Pete North’s ‘Ten Square Miles Surrounded By Reality? Materialising Alternative Economies Using Local Currencies’ explores the success of alternative currencies in facilitating convivial, sustainable localised economies. Based on fieldwork in the US, the UK, and Germany, it asks ‘for whom do the currencies work?’ and ‘who struggles to use them?’. Pete mobilises insights from a diverse economies perspective, which he considers further in this book review; see also our recent virtual issue on diverse economies.
Barbara Van Wijnendaele’s ‘The Politics of Emotion in Participatory Processes of Empowerment and Change’ reflects on how participatory research and practice is often so focused on ‘cognitive and analytical knowledges’ as to be blind to ’emotional and embodied knowledges’. You’ll find more of Barbara’s work on participation and the role of emotions in ‘confirming or subverting processes of oppression’ here.
‘A Visceral Politics of Sound’ by Gordon Waitt, Ella Ryan and Carol Farbotko draws on ethnographic research of a Climate Camp parade in Australia to explore the role of sound—flows, pulses, beats—in the reproduction, and transformation, of beliefs, subjects, and places. See here for more on how bodies are mobilised in public political performances.

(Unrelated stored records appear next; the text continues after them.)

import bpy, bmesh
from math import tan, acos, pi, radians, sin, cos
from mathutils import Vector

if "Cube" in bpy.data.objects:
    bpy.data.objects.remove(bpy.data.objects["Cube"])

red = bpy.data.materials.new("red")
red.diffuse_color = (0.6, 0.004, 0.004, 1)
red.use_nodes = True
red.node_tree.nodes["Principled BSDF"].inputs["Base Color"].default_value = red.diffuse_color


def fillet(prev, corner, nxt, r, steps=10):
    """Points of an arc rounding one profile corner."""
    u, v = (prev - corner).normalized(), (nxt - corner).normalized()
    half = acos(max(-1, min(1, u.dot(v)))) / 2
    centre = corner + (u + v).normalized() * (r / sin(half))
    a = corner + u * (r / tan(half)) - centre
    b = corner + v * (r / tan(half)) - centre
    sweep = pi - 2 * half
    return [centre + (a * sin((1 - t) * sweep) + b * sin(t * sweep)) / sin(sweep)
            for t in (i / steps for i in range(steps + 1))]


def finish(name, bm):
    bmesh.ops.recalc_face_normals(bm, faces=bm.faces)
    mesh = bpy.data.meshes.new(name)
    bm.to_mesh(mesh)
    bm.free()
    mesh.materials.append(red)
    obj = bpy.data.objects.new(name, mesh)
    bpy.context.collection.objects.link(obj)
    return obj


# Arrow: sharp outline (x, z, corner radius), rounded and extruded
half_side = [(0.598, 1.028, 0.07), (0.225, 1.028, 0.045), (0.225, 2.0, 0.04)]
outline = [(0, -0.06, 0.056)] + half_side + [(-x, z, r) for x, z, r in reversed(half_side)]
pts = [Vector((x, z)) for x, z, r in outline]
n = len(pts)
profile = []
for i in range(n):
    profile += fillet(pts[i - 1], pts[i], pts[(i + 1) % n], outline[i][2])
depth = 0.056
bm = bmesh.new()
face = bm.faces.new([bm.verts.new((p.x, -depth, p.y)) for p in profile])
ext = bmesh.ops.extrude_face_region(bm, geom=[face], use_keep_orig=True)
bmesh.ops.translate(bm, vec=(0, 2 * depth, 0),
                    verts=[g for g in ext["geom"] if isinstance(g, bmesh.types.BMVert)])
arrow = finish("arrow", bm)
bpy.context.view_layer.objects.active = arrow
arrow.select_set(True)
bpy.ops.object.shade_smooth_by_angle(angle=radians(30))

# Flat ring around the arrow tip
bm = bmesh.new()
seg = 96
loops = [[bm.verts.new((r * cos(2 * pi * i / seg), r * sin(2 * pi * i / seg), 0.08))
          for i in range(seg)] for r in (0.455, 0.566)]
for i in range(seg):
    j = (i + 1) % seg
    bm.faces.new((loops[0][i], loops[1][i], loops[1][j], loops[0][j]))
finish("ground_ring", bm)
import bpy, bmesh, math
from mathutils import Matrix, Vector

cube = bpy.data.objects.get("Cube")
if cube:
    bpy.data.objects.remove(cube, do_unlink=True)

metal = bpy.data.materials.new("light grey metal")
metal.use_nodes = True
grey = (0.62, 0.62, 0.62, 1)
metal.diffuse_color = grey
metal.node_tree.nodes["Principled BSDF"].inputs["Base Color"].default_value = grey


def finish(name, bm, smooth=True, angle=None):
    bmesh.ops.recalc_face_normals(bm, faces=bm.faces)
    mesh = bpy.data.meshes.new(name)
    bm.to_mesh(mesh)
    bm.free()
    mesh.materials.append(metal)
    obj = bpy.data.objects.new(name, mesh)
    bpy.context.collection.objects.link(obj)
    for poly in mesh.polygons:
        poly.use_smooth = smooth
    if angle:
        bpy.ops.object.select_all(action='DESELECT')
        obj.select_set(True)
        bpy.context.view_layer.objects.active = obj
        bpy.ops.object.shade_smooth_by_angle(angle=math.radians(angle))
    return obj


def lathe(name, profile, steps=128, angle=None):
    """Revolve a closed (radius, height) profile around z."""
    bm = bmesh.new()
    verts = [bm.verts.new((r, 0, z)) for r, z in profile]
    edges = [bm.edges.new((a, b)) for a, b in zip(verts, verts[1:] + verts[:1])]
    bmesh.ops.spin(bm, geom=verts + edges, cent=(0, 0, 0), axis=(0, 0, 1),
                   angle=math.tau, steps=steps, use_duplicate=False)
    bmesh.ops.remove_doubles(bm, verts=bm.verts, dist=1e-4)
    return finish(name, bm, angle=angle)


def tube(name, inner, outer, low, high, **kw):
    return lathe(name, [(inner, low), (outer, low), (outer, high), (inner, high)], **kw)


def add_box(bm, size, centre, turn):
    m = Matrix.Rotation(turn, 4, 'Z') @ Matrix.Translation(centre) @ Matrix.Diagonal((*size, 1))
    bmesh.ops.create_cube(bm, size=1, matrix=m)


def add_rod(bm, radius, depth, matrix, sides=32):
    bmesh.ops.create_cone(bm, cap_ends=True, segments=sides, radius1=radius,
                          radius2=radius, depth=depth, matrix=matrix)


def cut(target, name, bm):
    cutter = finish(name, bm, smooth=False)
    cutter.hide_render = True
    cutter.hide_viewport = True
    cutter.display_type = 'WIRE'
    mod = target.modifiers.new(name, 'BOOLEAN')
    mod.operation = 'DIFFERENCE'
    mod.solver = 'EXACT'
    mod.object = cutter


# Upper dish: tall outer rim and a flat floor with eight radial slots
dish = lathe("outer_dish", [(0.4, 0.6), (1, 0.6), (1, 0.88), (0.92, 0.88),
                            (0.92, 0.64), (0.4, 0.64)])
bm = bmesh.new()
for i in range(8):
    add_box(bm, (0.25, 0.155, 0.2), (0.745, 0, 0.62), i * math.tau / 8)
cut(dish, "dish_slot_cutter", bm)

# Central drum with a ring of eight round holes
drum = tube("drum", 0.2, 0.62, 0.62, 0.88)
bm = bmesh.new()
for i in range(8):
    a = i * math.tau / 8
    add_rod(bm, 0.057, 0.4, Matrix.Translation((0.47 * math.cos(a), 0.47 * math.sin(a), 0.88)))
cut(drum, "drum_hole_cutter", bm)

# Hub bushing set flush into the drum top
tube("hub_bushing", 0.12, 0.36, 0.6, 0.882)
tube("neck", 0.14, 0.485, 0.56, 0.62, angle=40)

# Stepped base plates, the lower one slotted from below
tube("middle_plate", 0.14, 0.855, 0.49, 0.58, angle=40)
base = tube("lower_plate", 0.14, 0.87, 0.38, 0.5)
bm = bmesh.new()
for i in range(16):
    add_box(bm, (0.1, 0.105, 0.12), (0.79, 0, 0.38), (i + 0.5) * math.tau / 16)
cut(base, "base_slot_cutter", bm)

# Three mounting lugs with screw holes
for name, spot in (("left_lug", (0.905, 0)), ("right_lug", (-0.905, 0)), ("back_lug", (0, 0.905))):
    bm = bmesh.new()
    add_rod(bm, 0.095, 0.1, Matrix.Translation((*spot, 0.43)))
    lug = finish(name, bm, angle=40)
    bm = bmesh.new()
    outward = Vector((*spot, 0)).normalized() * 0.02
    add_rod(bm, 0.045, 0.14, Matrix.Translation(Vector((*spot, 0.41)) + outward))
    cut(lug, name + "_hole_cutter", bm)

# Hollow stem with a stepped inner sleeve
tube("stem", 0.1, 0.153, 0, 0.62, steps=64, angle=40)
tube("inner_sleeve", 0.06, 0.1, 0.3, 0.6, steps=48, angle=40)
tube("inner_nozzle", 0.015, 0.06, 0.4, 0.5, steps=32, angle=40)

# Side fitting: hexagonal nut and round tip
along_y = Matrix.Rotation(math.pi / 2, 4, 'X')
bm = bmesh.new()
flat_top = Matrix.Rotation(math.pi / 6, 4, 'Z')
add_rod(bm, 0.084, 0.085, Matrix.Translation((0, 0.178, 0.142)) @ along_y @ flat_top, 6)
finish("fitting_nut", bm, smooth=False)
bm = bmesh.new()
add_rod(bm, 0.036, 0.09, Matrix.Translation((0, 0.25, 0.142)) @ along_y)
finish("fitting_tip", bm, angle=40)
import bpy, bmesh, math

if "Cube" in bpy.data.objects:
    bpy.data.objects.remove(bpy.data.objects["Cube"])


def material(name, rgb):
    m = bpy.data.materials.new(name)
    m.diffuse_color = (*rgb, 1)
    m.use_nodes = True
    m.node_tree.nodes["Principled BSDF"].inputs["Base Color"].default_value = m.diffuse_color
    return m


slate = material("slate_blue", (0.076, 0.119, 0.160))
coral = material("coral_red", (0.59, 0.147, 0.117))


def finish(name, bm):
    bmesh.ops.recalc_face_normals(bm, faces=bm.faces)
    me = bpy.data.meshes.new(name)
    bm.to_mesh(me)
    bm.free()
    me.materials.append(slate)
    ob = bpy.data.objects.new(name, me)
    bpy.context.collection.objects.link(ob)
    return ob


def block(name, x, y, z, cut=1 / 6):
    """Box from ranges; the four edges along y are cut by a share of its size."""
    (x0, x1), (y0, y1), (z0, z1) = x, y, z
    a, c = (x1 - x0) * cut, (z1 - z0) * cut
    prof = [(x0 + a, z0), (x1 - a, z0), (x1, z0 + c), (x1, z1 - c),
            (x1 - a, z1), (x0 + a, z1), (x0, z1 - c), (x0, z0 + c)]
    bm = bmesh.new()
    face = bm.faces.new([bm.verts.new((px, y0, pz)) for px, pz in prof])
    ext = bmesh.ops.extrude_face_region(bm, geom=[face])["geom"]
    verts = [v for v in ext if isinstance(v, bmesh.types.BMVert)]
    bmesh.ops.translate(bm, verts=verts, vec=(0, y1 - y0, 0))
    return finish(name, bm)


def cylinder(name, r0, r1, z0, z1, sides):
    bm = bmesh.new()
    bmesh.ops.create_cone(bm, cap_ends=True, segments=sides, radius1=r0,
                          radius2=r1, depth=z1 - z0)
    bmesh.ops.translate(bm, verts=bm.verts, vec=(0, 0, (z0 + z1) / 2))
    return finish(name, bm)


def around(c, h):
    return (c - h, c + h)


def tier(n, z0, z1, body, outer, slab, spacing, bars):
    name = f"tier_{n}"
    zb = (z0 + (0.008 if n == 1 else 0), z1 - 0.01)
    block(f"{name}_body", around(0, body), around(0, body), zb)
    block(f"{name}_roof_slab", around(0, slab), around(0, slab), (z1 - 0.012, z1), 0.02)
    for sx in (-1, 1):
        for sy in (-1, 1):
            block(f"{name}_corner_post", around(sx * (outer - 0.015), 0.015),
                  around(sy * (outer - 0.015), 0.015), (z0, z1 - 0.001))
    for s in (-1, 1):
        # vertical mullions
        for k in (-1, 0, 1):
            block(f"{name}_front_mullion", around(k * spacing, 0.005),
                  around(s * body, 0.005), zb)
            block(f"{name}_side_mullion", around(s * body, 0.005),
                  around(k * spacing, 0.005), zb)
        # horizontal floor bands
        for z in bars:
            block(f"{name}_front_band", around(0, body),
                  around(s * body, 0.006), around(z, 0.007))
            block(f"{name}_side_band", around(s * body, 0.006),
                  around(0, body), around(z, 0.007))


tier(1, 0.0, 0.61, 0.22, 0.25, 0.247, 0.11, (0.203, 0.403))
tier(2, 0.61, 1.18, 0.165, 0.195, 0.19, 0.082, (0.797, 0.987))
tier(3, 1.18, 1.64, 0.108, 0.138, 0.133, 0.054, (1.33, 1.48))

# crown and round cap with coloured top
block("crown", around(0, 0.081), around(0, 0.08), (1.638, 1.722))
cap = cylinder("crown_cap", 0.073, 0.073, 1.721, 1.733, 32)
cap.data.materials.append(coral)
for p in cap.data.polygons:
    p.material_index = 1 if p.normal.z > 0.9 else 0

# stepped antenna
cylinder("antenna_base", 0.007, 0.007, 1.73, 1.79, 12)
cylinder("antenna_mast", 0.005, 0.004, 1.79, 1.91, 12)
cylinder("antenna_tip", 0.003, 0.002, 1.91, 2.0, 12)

Last but not least, Japhy Wilson’s ‘The Shock of the Real: The Neoliberal Neurosis in the Life and Times of Jeffrey Sachs’ puts Slavoj Žižek’s critique of ideology to work in seeking to account for the persistence, and transformability, of the neoliberal project. The evolution of neoliberalism, Japhy argues, should be understood not as the meticulous manipulation of social reality but as a series of increasingly desperate attempts to hold the very fabric of reality together – a form of ‘obsessional neurosis’. Japhy’s engagement with the work of the economist Jeffrey Sachs continues in his forthcoming book Jeffrey Sachs: The Strange Case of Dr. Shock and Mr. Aid.